As the new realities of the COVID-19 pandemic set in, it’s important to keep certain routines in place with our pets: walks and exercise, playtimes, grooming (including teeth brushing!), feeding times of course, and heartworm prevention.
Spring is here and summer is just around the corner, meaning mosquitoes will soon be buzzing about. Mosquitoes may seem like just another annoyance that we encounter while out for a walk with our dog, but mosquitoes pose a serious health risk to our pets.
Heartworm disease is a deadly disease that affects both dogs and cats. Heartworm is spread by mosquitoes when they feed on dogs, cats, or other animals, such as foxes or coyotes. While dogs are most often affected, it is important to know that cats can be affected too and should be on heartworm preventives too.
Heartworms have a complicated life cycle, but prevention is simple! Treatment is costly, can be life-threatening, and doesn’t always result in positive outcomes.
Because your veterinary clinic may not be open “business as usual” right now, it’s important to know and understand how your clinic is operating. While physical distancing is in place, veterinary healthcare teams are still here to help keep our pets healthy and protect them from heartworm disease this summer.
Some clinics are open for business, are still testing for heartworm disease, and will prescribe heartworm preventives that are suitable for your pet’s (and your) lifestyle.
Other clinics are closed for non-essential visits. These clinics may provide curbside or parking lot pickups of heartworm preventives—but please call ahead. Do not drop in to pick up preventives.
Some clinics are offering curbside care. These clinics may still be taking appointments for wellness and preventive checks, but without pet owners accompanying their pet into the clinic. Pets are brought inside by clinic staff, often using their own leashes or crates, while the owners wait outside in the car. After the appointment your pet will be returned to you along with prescribed heartworm preventives.
Many veterinary clinics are encouraging pet owners to pay in advance over the phone via credit card to promote physical distancing and limit contact with people.
Be sure to check with your veterinary healthcare team by calling or checking their social media channels to see what changes have been made to protect you (and them) during COVID-19.
Remember! Indoor cats and city dogs are no exception! Mosquitoes can easily enter your home as you come and go, a hole in a window screen can let a pesky mosquito in, and mosquitoes are still present in cities!

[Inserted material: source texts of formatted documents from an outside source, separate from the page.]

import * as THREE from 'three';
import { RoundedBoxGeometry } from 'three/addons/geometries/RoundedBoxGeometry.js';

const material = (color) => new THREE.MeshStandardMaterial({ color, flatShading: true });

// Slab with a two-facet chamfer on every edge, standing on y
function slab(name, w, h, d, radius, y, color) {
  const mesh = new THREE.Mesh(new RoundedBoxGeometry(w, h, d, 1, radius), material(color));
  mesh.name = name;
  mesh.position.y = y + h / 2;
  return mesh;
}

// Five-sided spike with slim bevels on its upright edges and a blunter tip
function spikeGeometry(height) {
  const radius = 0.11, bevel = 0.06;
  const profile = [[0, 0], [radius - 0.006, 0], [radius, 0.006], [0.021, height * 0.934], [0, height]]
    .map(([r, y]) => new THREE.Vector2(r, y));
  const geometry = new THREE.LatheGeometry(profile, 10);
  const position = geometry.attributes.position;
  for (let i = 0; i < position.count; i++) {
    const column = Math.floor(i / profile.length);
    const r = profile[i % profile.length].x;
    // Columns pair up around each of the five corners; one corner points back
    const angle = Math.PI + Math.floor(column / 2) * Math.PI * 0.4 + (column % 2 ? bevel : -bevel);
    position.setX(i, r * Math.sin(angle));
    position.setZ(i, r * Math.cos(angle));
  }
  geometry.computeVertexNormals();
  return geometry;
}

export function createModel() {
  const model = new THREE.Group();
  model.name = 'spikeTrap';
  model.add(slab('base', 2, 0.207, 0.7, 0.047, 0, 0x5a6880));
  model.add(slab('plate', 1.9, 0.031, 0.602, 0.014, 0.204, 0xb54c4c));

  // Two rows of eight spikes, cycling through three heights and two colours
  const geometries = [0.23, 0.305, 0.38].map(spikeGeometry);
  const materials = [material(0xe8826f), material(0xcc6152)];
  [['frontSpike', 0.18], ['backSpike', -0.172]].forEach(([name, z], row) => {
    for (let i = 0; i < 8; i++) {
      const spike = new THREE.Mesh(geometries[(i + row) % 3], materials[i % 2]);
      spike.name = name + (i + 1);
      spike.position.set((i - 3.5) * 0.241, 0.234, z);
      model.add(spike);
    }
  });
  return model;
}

Your best defense to protect your pet is prevention. April is Heartworm Awareness Month, so while we’re practicing physical or social distancing, now is as good a time as any to call your veterinarian to find out how they are handling heartworm prevention this year.